- [Entries shown]:
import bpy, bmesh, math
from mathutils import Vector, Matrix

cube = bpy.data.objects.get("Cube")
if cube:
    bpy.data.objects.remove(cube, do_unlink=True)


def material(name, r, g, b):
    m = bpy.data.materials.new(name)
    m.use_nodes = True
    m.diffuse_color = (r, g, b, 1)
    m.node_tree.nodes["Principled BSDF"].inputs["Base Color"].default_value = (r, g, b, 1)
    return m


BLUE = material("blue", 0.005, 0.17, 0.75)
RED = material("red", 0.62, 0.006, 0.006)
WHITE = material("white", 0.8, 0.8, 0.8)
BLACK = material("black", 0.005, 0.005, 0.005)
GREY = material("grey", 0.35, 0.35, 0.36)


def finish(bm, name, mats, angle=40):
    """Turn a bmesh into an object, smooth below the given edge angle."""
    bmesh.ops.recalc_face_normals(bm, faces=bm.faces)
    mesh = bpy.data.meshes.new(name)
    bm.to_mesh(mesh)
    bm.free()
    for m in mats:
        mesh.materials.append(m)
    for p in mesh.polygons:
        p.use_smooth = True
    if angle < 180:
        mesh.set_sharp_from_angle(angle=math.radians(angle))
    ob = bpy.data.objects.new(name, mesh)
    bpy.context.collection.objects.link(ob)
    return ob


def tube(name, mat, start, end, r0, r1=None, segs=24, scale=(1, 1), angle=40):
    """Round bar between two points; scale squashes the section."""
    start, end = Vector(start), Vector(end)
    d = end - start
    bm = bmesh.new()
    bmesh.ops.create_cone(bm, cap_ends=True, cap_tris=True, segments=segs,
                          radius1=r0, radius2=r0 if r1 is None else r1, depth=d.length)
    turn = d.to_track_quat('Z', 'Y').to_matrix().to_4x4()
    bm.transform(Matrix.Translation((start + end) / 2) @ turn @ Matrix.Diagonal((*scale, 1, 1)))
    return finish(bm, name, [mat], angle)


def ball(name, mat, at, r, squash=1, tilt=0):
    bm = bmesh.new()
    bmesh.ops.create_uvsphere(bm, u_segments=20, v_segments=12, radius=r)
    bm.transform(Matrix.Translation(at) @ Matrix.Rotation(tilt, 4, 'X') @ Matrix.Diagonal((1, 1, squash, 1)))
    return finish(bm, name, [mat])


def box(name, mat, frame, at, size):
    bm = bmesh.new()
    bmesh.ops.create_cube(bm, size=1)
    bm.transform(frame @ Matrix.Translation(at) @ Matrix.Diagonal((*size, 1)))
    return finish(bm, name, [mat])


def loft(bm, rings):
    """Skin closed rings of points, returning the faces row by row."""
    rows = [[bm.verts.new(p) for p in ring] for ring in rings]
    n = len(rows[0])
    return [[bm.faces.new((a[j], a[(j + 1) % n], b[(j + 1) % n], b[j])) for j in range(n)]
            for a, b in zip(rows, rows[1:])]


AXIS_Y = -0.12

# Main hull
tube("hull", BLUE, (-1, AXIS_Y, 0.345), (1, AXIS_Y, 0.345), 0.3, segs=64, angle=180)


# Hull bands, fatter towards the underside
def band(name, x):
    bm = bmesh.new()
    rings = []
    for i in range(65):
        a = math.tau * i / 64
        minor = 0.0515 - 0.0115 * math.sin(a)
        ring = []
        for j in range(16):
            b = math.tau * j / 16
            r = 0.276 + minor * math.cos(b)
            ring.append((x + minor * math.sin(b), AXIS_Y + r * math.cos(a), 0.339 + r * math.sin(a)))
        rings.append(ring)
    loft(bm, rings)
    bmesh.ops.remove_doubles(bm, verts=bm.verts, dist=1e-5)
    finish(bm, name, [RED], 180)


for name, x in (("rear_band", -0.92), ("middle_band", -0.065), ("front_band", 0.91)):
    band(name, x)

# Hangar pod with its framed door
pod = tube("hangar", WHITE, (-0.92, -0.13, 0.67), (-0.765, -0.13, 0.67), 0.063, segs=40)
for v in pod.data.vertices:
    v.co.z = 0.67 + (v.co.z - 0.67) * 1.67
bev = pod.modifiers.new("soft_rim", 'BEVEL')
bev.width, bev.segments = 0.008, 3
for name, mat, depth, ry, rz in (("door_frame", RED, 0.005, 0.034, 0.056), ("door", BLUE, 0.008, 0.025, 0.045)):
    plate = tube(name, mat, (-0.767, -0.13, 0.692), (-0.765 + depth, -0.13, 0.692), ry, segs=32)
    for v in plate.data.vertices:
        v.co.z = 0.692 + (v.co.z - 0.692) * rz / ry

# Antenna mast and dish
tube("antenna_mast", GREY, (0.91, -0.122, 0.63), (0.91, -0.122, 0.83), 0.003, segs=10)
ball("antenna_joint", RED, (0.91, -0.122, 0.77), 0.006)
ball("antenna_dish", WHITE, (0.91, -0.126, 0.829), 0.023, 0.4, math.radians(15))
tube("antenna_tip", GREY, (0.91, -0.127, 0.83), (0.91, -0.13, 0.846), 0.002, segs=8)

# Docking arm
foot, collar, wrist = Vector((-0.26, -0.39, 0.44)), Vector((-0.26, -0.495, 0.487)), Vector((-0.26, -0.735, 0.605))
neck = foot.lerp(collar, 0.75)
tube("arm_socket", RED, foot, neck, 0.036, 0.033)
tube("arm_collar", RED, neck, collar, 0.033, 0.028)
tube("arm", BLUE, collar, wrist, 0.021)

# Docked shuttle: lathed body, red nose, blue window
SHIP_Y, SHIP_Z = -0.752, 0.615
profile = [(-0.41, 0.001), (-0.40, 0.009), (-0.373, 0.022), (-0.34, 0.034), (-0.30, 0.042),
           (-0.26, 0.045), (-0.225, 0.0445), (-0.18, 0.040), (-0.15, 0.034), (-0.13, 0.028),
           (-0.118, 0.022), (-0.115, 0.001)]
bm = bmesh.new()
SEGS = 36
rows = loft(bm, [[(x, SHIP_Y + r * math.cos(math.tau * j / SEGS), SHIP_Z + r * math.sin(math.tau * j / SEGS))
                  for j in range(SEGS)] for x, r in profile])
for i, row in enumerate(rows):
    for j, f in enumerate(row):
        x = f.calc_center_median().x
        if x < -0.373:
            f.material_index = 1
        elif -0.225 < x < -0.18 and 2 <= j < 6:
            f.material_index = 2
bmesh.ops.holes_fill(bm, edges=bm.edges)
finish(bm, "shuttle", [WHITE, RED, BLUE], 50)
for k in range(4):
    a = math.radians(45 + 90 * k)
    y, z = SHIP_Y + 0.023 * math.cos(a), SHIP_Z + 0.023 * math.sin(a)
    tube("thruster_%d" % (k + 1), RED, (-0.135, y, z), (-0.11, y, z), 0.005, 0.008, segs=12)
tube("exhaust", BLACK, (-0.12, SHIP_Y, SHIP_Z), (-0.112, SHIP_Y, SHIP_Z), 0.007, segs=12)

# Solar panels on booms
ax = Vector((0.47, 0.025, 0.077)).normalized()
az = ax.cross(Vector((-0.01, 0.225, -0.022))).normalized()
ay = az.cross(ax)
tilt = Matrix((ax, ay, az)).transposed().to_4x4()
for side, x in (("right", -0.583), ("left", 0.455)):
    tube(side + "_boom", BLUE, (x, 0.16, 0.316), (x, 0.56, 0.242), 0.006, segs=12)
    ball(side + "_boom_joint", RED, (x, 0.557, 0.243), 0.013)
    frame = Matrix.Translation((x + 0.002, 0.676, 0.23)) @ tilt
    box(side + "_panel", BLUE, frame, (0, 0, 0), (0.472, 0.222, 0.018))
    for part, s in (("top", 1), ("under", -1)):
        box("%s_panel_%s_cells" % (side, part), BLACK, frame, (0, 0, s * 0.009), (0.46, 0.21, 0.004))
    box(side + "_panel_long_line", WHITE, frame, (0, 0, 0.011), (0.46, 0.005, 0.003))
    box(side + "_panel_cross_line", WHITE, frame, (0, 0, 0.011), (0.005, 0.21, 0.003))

- [Description of the task]: Lines from the first one above through the line containing "0.62, 0.006, 0.006)" are to be retyped exactly, both included, and nothing more.

- [Answer below]:
import bpy, bmesh, math
from mathutils import Vector, Matrix

cube = bpy.data.objects.get("Cube")
if cube:
    bpy.data.objects.remove(cube, do_unlink=True)


def material(name, r, g, b):
    m = bpy.data.materials.new(name)
    m.use_nodes = True
    m.diffuse_color = (r, g, b, 1)
    m.node_tree.nodes["Principled BSDF"].inputs["Base Color"].default_value = (r, g, b, 1)
    return m


BLUE = material("blue", 0.005, 0.17, 0.75)
RED = material("red", 0.62, 0.006, 0.006)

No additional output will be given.